▶ _WHAT NEEDS TO BE DONE_
After reading the data below, copy out every line that contains the word "return".

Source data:
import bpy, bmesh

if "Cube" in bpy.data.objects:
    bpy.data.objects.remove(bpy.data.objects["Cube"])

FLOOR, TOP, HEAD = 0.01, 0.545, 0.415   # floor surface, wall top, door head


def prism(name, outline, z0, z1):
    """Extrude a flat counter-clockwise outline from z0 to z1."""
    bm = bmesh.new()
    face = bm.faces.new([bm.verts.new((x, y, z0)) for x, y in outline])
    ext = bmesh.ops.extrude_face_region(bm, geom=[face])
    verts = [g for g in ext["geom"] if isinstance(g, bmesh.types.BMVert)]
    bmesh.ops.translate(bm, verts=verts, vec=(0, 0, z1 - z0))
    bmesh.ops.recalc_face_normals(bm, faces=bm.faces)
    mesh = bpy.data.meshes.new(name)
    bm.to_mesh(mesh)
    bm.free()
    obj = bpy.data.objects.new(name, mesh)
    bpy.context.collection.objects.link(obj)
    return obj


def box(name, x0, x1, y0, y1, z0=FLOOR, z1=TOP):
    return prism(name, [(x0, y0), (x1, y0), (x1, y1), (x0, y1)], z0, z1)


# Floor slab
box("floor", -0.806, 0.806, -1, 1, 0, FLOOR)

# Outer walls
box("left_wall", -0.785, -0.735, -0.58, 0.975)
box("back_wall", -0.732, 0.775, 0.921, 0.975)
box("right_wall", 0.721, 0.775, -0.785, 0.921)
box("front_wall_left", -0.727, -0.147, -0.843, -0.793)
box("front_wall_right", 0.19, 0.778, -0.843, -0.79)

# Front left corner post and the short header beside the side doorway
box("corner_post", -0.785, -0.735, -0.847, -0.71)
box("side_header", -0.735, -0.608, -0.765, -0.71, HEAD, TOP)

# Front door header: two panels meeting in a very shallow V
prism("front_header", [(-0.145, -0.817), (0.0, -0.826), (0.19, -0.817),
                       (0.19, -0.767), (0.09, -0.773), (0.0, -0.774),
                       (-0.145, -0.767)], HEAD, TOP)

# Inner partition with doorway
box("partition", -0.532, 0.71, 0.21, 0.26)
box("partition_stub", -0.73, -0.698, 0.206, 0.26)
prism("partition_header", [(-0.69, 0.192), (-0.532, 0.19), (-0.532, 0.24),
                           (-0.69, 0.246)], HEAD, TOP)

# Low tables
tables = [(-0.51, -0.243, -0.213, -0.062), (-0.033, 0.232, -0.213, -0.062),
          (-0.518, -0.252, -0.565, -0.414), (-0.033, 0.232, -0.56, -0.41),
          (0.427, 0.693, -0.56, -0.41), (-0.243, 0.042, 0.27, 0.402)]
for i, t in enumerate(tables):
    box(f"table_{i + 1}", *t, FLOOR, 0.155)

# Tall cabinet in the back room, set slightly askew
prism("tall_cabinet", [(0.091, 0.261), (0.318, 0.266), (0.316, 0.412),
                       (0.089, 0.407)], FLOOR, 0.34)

...

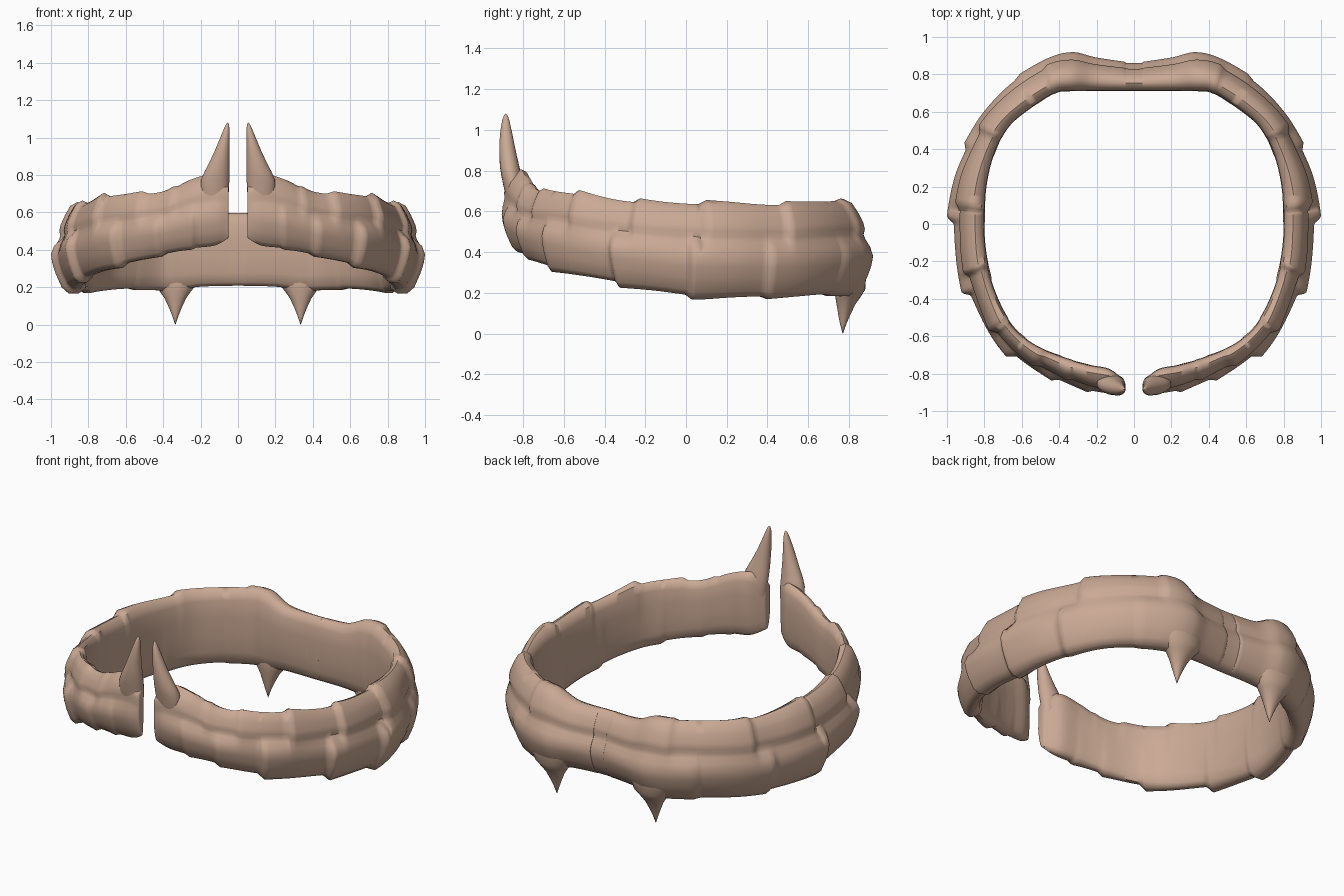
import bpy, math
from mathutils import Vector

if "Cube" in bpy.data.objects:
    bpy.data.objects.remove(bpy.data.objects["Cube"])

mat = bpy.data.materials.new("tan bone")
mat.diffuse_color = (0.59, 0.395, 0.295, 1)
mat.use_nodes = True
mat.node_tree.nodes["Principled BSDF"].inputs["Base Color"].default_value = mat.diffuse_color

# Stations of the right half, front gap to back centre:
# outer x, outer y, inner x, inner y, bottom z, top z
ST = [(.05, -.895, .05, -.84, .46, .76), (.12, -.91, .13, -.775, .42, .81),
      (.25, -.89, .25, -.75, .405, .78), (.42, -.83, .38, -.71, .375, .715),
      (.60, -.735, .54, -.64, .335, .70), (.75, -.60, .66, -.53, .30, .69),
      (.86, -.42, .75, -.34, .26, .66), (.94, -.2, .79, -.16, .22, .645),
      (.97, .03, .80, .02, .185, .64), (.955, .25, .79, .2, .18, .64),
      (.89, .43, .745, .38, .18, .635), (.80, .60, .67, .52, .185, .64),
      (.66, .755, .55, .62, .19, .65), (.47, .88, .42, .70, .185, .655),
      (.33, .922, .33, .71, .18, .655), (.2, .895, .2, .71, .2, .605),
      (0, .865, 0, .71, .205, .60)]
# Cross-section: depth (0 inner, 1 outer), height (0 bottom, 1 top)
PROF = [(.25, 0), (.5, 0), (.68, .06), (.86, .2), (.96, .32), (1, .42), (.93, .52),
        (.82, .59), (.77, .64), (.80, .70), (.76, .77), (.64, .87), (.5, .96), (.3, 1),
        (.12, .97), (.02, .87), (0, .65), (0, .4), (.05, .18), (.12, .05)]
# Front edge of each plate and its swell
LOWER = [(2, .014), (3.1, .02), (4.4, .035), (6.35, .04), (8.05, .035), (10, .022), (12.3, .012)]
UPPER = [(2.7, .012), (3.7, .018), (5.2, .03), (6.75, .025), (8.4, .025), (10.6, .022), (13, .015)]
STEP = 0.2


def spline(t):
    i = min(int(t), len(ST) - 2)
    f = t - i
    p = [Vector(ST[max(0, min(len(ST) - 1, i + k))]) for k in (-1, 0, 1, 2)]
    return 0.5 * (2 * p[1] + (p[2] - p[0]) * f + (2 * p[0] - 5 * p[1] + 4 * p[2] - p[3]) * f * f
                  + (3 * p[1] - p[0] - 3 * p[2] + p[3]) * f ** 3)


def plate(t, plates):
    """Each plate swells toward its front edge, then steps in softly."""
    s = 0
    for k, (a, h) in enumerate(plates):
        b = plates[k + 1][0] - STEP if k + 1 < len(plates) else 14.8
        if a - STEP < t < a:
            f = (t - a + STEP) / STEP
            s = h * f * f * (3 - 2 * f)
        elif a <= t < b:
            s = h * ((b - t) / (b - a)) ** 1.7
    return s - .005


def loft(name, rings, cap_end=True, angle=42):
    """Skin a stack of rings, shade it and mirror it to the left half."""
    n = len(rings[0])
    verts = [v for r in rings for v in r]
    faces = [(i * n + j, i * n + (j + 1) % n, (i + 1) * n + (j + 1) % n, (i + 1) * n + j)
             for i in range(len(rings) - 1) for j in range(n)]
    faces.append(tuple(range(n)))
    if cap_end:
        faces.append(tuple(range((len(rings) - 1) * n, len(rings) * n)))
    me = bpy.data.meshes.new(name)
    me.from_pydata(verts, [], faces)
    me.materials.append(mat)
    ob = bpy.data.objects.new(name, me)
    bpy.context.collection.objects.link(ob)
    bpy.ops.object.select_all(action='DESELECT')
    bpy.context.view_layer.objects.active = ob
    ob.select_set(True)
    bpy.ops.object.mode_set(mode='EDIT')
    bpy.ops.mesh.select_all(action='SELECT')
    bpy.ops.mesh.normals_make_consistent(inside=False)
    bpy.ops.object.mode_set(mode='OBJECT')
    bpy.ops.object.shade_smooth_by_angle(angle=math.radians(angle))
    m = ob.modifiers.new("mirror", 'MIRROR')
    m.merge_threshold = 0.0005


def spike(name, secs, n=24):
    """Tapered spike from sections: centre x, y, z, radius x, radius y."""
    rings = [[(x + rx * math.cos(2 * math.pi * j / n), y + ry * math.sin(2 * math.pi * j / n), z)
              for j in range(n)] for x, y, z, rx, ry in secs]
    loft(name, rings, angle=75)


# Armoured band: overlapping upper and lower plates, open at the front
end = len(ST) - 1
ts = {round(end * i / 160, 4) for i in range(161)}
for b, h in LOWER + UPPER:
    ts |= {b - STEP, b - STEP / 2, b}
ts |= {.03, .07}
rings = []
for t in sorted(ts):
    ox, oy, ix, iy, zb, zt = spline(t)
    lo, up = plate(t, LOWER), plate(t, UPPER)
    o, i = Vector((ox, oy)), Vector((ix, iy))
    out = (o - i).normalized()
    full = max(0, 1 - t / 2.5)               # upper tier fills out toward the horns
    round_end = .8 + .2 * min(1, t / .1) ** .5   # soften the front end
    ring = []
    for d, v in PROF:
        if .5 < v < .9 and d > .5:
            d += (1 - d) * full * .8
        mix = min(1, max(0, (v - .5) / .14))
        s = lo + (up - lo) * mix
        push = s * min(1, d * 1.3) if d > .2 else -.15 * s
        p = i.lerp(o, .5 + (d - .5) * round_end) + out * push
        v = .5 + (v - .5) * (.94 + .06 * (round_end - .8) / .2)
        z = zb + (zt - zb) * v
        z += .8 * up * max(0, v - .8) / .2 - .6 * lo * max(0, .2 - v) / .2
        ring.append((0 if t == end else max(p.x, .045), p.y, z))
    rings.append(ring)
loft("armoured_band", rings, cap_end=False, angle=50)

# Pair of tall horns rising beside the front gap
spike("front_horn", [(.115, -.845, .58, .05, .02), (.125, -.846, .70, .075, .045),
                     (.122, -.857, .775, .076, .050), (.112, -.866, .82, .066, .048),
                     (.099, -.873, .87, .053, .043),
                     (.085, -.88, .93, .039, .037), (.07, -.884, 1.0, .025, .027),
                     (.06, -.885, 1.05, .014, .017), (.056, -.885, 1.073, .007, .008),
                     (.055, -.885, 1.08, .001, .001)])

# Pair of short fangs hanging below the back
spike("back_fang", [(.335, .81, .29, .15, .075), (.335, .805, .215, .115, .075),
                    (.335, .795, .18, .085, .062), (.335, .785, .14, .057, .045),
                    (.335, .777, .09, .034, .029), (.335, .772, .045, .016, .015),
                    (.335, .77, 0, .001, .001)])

---

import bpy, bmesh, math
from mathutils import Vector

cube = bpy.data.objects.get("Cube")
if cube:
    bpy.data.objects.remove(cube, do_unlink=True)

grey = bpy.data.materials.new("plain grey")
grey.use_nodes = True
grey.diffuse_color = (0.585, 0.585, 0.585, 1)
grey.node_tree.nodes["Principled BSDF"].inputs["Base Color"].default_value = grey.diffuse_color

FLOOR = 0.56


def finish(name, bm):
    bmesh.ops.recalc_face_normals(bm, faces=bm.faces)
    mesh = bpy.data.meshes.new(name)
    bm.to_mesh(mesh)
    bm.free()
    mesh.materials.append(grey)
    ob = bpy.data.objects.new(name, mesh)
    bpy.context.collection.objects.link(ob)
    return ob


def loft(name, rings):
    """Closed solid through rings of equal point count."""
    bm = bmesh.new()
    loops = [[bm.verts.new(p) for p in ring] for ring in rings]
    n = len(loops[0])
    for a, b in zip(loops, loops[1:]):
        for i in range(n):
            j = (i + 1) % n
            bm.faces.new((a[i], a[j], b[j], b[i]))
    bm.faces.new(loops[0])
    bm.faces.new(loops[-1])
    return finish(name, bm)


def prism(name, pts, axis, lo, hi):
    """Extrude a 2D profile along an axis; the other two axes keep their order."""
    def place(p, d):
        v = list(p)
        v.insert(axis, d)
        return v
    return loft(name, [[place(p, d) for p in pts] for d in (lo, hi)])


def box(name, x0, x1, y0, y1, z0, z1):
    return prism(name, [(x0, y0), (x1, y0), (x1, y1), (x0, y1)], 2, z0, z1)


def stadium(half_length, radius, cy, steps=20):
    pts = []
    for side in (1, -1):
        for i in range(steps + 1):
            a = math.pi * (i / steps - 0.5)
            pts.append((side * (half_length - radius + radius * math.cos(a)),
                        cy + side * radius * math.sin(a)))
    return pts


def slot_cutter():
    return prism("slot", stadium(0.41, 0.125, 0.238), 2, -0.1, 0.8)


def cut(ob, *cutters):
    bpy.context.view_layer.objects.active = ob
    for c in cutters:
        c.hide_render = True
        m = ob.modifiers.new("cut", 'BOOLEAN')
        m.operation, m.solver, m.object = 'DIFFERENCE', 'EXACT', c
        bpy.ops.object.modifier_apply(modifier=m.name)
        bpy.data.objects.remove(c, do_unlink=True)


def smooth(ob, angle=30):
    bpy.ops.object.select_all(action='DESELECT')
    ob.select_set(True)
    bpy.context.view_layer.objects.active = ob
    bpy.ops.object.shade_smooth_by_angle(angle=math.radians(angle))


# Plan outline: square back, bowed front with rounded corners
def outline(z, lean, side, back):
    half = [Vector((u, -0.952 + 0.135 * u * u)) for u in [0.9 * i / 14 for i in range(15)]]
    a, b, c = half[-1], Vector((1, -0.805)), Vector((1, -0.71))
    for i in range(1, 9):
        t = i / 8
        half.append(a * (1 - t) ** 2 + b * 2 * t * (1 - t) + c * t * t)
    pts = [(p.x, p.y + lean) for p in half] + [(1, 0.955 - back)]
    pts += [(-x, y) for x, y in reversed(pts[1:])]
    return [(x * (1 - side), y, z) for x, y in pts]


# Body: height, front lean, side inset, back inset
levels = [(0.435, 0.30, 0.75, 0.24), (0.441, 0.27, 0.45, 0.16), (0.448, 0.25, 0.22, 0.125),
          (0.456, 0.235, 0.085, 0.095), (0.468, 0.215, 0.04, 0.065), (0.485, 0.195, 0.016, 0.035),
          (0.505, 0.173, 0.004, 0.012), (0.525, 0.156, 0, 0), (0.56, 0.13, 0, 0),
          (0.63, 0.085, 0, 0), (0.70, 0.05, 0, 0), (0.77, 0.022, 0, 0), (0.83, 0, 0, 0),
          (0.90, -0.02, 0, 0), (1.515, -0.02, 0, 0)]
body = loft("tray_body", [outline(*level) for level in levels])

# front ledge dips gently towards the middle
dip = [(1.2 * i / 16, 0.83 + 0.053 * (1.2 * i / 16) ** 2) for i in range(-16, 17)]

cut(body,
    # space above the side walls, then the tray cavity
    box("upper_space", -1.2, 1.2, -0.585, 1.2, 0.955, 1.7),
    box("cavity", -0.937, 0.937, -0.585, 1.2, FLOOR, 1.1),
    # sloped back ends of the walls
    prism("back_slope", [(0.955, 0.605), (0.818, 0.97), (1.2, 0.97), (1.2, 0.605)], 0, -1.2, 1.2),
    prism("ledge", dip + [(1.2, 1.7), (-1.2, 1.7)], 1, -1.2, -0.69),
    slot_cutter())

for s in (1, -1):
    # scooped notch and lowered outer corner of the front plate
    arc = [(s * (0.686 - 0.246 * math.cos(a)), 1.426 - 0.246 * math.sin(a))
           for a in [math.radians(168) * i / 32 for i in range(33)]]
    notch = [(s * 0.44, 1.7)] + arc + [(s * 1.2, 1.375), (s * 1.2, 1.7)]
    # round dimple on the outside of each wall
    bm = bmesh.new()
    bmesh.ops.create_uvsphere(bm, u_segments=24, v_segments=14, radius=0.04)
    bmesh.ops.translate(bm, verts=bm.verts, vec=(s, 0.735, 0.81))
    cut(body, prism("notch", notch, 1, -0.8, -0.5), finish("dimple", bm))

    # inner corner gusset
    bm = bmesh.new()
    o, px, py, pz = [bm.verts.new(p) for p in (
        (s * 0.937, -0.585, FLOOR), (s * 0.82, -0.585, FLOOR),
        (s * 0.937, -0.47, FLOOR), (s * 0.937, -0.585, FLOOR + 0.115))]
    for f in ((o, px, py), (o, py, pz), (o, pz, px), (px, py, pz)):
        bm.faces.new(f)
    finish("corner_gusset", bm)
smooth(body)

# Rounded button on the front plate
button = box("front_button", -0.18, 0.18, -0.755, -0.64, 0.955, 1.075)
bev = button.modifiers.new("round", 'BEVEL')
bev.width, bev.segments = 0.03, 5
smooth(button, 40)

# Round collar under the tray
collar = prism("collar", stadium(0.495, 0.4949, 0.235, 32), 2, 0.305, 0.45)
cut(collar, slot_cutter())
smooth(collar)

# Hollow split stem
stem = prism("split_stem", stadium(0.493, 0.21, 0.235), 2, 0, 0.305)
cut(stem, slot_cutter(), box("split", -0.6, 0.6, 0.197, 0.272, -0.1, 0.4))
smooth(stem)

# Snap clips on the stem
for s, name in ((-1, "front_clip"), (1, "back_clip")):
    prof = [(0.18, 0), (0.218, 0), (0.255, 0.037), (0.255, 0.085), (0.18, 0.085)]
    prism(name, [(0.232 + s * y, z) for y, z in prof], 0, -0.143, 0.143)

▶ _EXERCISE OUTPUT_
    return obj
    return prism(name, [(x0, y0), (x1, y0), (x1, y1), (x0, y1)], z0, z1)
    return 0.5 * (2 * p[1] + (p[2] - p[0]) * f + (2 * p[0] - 5 * p[1] + 4 * p[2] - p[3]) * f * f
    return s - .005
    return ob
    return finish(name, bm)
        return v
    return loft(name, [[place(p, d) for p in pts] for d in (lo, hi)])
    return prism(name, [(x0, y0), (x1, y0), (x1, y1), (x0, y1)], 2, z0, z1)
    return pts
    return prism("slot", stadium(0.41, 0.125, 0.238), 2, -0.1, 0.8)
    return [(x * (1 - side), y, z) for x, y in pts]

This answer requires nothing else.